This comes from an announcement from director of national intelligence John Ratcliffe. The emails claimed to be from the right-wing extremist group the “Proud Boys,” sent to registered Democratic voters in Florida, threatening them to switch to the Republican party. Florida is one of several US states that makes voter information public. At the announcement, FBI Director Christopher Wray said there was no way that Iranian actors could change American votes. A spokesperson for the Iranian Mission to the UN said the claims are “baseless.”

(NBC News)

Palantir to help the US government track COVID-19 vaccines

The news comes from the Wall Street Journal, speaking to state and local health officials briefed on the effort. The data-mining company has developed a system called Tiberius and builds off of existing work the company is doing to track COVID-19 hospitalizations. The system won’t have access to personal health information, and no personally identifiable information will be input. Tiberius will “integrate a wide range of demographic, employment and public health data sets to identify the location of priority populations,” creating real time maps and analyses to help efficiently distribute vaccine doses as they become available. 

(Wall Street Journal)

The Senate votes to issue subpoenas on social media moderation policies

The subpoenas will require Facebook CEO Mark Zuckerberg and Twitter CEO Jack Dorsey to testify regarding the platforms’ recent policy enforcement decisions regarding a New York Post story about Hunter Biden. The motion to issue subpoenas did not list a date for testimony. This comes after Twitter blocked all links to the story initially under its Hacked Materials policy, only to revise that policy to only impact materials shared by attackers. Facebook slowed distribution of the story until it went through its fact checking team. 


Edward Snowden given permanent residency in Russia

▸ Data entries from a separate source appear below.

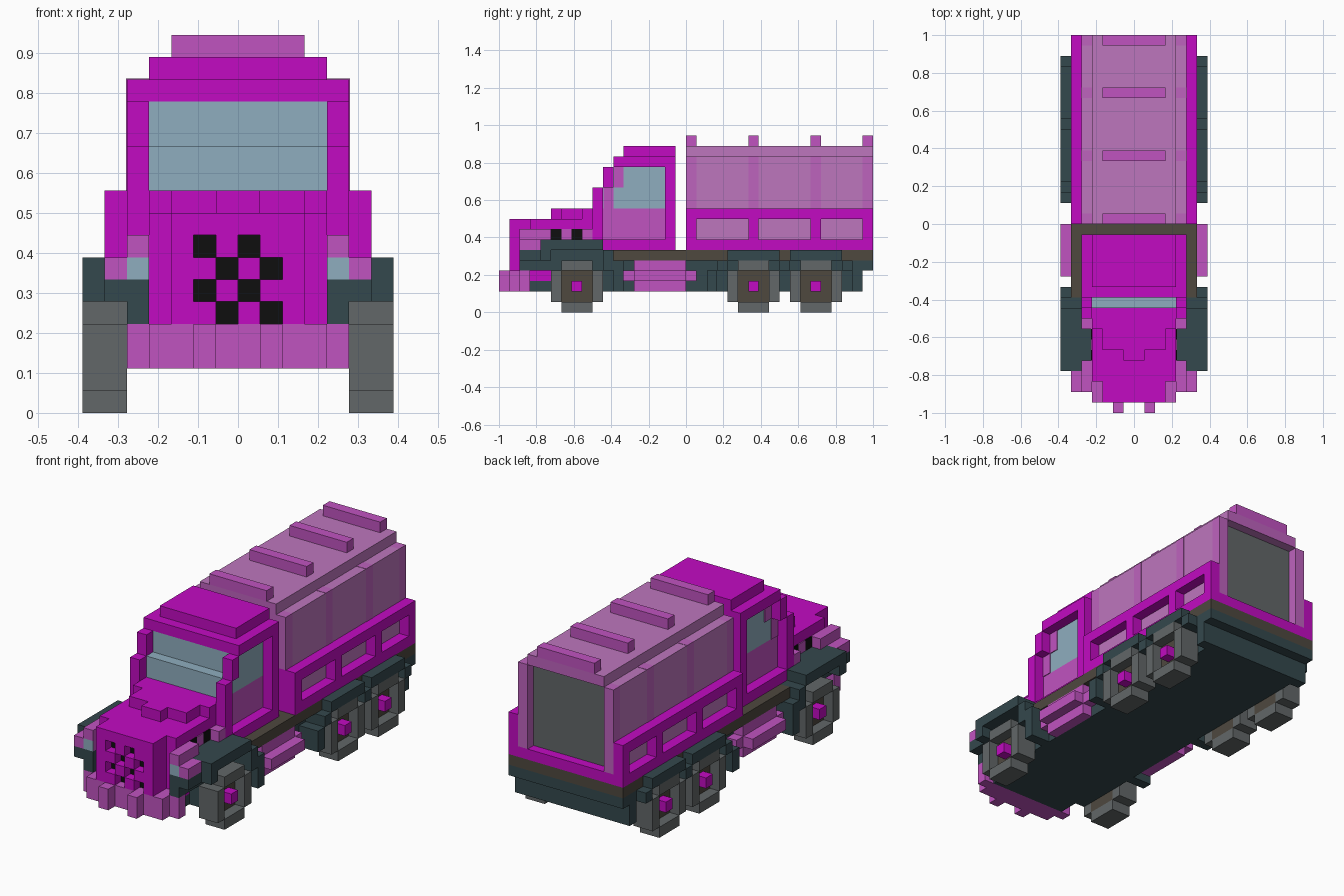
import bpy, bmesh

cube = bpy.data.objects.get("Cube")
if cube:
    bpy.data.objects.remove(cube)

V = 2 / 36  # one block


def lin(c):
    c /= 255
    return c / 12.92 if c <= 0.04045 else ((c + 0.055) / 1.055) ** 2.4


def material(name, *rgb):
    m = bpy.data.materials.new(name)
    col = [lin(c) for c in rgb] + [1]
    m.diffuse_color = col
    m.use_nodes = True
    bsdf = m.node_tree.nodes["Principled BSDF"]
    bsdf.inputs["Base Color"].default_value = col
    bsdf.inputs["Roughness"].default_value = 0.8
    return m


MAGENTA = material("magenta paint", 194, 11, 194)
PINK = material("pink trim", 192, 83, 192)
CANVAS = material("mauve canvas", 190, 118, 190)
RIB = material("canvas rib", 190, 99, 190)
GLASS = material("pale blue glass", 143, 174, 191)
SLATE = material("dark slate", 52, 72, 77)
RUBBER = material("grey rubber", 98, 103, 104)
BROWN = material("brown metal", 78, 72, 63)
BLACK = material("black", 14, 14, 14)


def part(name, mat, boxes, mirror=False):
    """Join boxes (x0, x1, y0, y1, z0, z1 in blocks) into one object."""
    bm = bmesh.new()
    for b in boxes:
        vs = bmesh.ops.create_cube(bm, size=1)["verts"]
        for v in vs:
            for a in range(3):
                lo, hi = b[2 * a], b[2 * a + 1]
                v.co[a] = V * (lo if v.co[a] < 0 else hi)
    me = bpy.data.meshes.new(name)
    bm.to_mesh(me)
    bm.free()
    me.materials.append(mat)
    ob = bpy.data.objects.new(name, me)
    bpy.context.collection.objects.link(ob)
    if mirror:
        mod = ob.modifiers.new("Mirror", "MIRROR")
        mod.use_mirror_merge = False
    return ob


# Wheels: ring tyre, recessed rim, hub
for name, y in (("front", -13), ("middle", 4), ("rear", 10)):
    part(name + "_tyres", RUBBER, [
        (5, 7, y, y + 1, 1, 4), (5, 7, y + 4, y + 5, 1, 4),
        (5, 7, y + 1, y + 4, 0, 1), (5, 7, y + 1, y + 4, 4, 5)], True)
    part(name + "_rims", BROWN, [(5, 6, y + 1, y + 4, 1, 4)], True)
    part(name + "_hubs", MAGENTA, [(6, 7, y + 2, y + 3, 2, 3)], True)

# Chassis and frame
part("chassis", SLATE, [
    (-4, 4, -15, -13, 2, 3), (-5, 5, -13, 17, 2, 5),
    (-6, 6, 16, 18, 4, 5)])
part("frame", BROWN, [(-6, 6, -7, 18, 5, 6)])
part("side_tanks", PINK, [
    (5, 6, -5, 0, 2, 5), (5, 6, -6, 1, 3, 4), (6, 7, -5, 0, 3, 4)], True)

# Fenders
part("front_fenders", SLATE, [
    (4, 7, -14, -8, 6, 7), (5, 7, -14, -13, 5, 6), (4, 6, -16, -14, 5, 6),
    (4, 5, -16, -13, 4, 5), (4, 5, -14, -8, 5, 6),
    (5, 7, -8, -7, 4, 6), (5, 7, -7, -6, 2, 5)], True)
part("rear_fenders", SLATE, [
    (6, 7, 4, 9, 5, 6), (6, 7, 10, 15, 5, 6), (5, 7, 3, 4, 4, 5),
    (5, 7, 9, 10, 4, 5), (5, 7, 15, 16, 4, 5), (5, 7, 2, 3, 2, 4),
    (5, 6, 16, 17, 2, 4)], True)

# Front bumper
part("bumper", PINK, [
    (0, 4, -17, -15, 2, 4), (1, 2, -18, -17, 2, 4),
    (4, 5, -16, -15, 2, 4)], True)

# Bonnet with stepped nose and raised centre
part("bonnet", MAGENTA, [
    (-4, 4, -15, -8, 3, 9), (-3, 3, -16, -15, 4, 9),
    (-3, 3, -17, -16, 8, 9),
    (-3, -2, -17, -16, 4, 8), (2, 3, -17, -16, 4, 8),
    (-4, 4, -10, -8, 9, 10), (-3, 3, -12, -10, 9, 10),
    (-1, 1, -13, -12, 9, 10)])

# Chequered grille: raised blocks over black plates
raised, holes = [], []
for z in range(4, 8):
    for x in range(-2, 2):
        if (x + z) % 2 == 1:
            holes.append((x, x + 1, -16.1, -16, z, z + 1))
        else:
            raised.append((x, x + 1, -17, -16, z, z + 1))
part("grille_blocks", MAGENTA, raised)
part("grille_holes", BLACK, holes)
part("bonnet_vents", BLACK, [
    (4, 4.1, -13, -12, 7, 8), (4, 4.1, -11, -10, 7, 8)], True)
part("vent_trim", PINK, [
    (4, 4.1, -12, -11, 7, 8), (4, 5, -10, -9, 7, 8)], True)

# Headlights
part("headlight_housings", PINK, [
    (4, 5, -16, -13, 7, 8), (5, 6, -16, -14, 6, 7),
    (4, 5, -15.9, -14, 6, 7)], True)
part("headlight_lenses", GLASS, [(4, 5, -16, -15.9, 6, 7)], True)

# Cab shell: pillars and sills around the door openings
part("cab_sides", MAGENTA, [
    (4, 5, -2, -1, 6, 15), (4, 5, -9, -2, 6, 7), (4, 5, -9, -8, 7, 12),
    (4, 5, -8, -7, 12, 14), (4, 5, -7, -2, 14, 15)], True)
part("cab_roof", MAGENTA, [
    (-4, 4, -7, -1, 14, 15), (-4, 4, -6, -1, 15, 16)])
part("cab_back", MAGENTA, [(-4, 4, -2, -1, 6, 14)])
part("cab_glass", GLASS, [
    (-4, 4, -8, -2, 10, 12), (-4, 4, -7, -2, 12, 14)])
part("doors", PINK, [
    (3, 4, -8, -2, 7, 10), (3.9, 4.08, -7.95, -7, 10, 12),
    (3.9, 4.08, -6.95, -6, 12, 14)], True)

# Cargo bed with recessed side panels
rails = [(5, 6, 0, 18, 6, 7), (5, 6, 0, 18, 9, 10)]
rails += [(5, 6, a, b, 7, 9) for a, b in ((0, 1), (6, 7), (12, 13), (17, 18))]
part("bed_sides", MAGENTA, rails, True)
part("bed_floor", MAGENTA, [(-5, 5, 0, 18, 6, 7), (-5, 5, 0, 1, 7, 10)])

# Canvas cover, hoops, roof bars and rear opening
part("canvas_cover", CANVAS, [
    (-5, 5, 1, 17, 7, 15), (-4, 4, 0.05, 17.95, 15, 16)])
part("canvas_hoops", RIB, [
    (-5.03, 5.03, y, y + 1, 10, 15.03) for y in (6, 12)]
    + [(-5, 5, 0, 1, 10, 15), (-4, 4, 0, 0.05, 15, 16)])
part("roof_bars", PINK, [(-3, 3, y, y + 1, 16, 17) for y in (0, 6, 12, 17)])
part("rear_opening_posts", RIB, [(4, 5, 17, 18, 7, 15)], True)
part("rear_opening_lintel", RIB, [(-4, 4, 17.95, 18, 15, 16)])
part("rear_panel", RUBBER, [(-4, 4, 17, 17.1, 7, 15)])
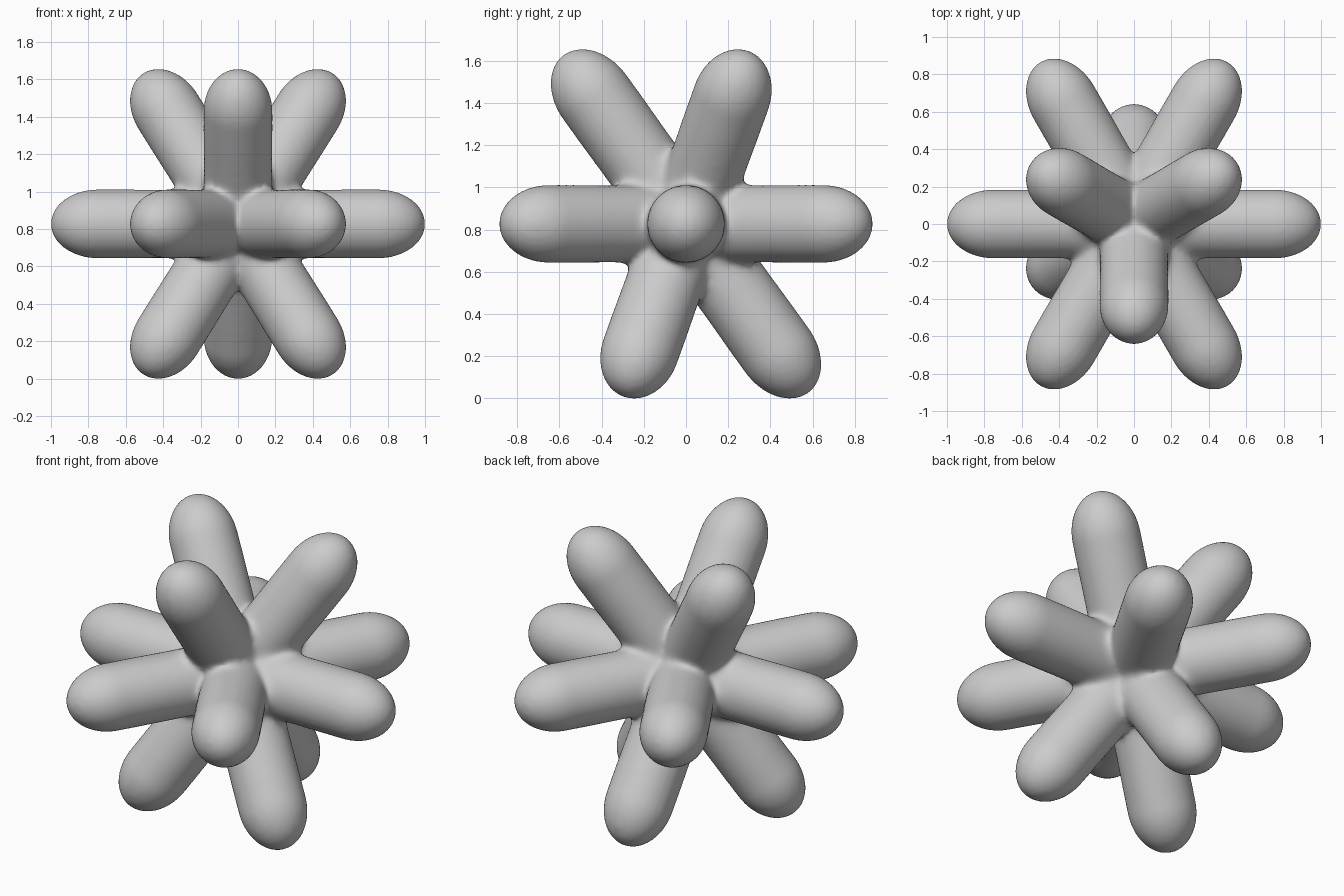
import bpy, bmesh, math
from mathutils import Vector, Matrix

cube = bpy.data.objects.get("Cube")
if cube:
    bpy.data.objects.remove(cube, do_unlink=True)

RADIUS, CAP, LENGTH, CENTRE_Z = 0.184, 0.25, 1.0, 0.8275

grey = bpy.data.materials.new("light grey")
grey.use_nodes = True
grey.diffuse_color = (0.6, 0.6, 0.6, 1)
grey.node_tree.nodes["Principled BSDF"].inputs["Base Color"].default_value = (0.6, 0.6, 0.6, 1)


def add_arm(bm, direction, squash):
    """Closed round arm from the centre outwards with an elongated domed tip."""
    segs, rings = 40, 14
    profile = [(RADIUS, 0.0)]
    for i in range(rings):
        a = math.pi / 2 * i / rings
        profile.append((RADIUS * math.cos(a), LENGTH - CAP + CAP * math.sin(a)))
    turn = direction.to_track_quat('Z', 'Y').to_matrix()
    matrix = Matrix.Diagonal((1, 1, squash)) @ turn
    loops = []
    for r, z in profile:
        loops.append([bm.verts.new(matrix @ Vector((
            r * math.cos(math.tau * k / segs), r * math.sin(math.tau * k / segs), z)))
            for k in range(segs)])
    for low, high in zip(loops, loops[1:]):
        for k in range(segs):
            n = (k + 1) % segs
            bm.faces.new((low[k], low[n], high[n], high[k]))
    tip = bm.verts.new(matrix @ Vector((0, 0, LENGTH)))
    for k in range(segs):
        bm.faces.new((loops[-1][k], loops[-1][(k + 1) % segs], tip))
    bm.faces.new(loops[0][::-1])


# Twelve arms: six level, three rising and three falling
bm = bmesh.new()
for i in range(6):
    a = math.radians(60 * i)
    add_arm(bm, Vector((math.cos(a), math.sin(a), 0)), 1.0)
flat, rise = math.sqrt(1 / 3), math.sqrt(2 / 3)
for i in range(3):
    a = math.radians(-90 + 120 * i)
    d = Vector((flat * math.cos(a), flat * math.sin(a), rise))
    add_arm(bm, d, 0.983)
    add_arm(bm, -d, 0.983)
bmesh.ops.create_icosphere(bm, subdivisions=3, radius=0.24)
mesh = bpy.data.meshes.new("arms_mesh")
bm.to_mesh(mesh)
bm.free()
arms = bpy.data.objects.new("arms", mesh)
bpy.context.collection.objects.link(arms)

# Fuse the arms into one skin
remesh = arms.modifiers.new("fuse", 'REMESH')
remesh.mode = 'VOXEL'
remesh.voxel_size = 0.016
fused = bpy.data.meshes.new_from_object(
    arms.evaluated_get(bpy.context.evaluated_depsgraph_get()))
bpy.data.objects.remove(arms, do_unlink=True)

star = bpy.data.objects.new("twelve_armed_star", fused)
bpy.context.collection.objects.link(star)
star.location.z = CENTRE_Z
fused.materials.clear()
fused.materials.append(grey)

# Soften the joints around the core, fading out along the arms
core = star.vertex_groups.new(name="core")
for v in fused.vertices:
    core.add([v.index], max(0.0, min(1.0, (0.62 - v.co.length) / 0.15)), 'REPLACE')
soften = star.modifiers.new("soft joints", 'SMOOTH')
soften.factor = 0.5
soften.iterations = 22
soften.vertex_group = "core"
polish = star.modifiers.new("polish", 'SMOOTH')
polish.factor = 0.5
polish.iterations = 3

for p in fused.polygons:
    p.use_smooth = True
    p.material_index = 0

The whistleblower and former US intelligence contractor has been living in Russia since 2013. Snowden had been living with a temporary residency permit in the country, but changes to Russia’s immigration laws have now made that permit indefinite. Snowden is still wanted in the US for leaking information showing the mass NSA collection of phone records of US citizens. 

(Security Week)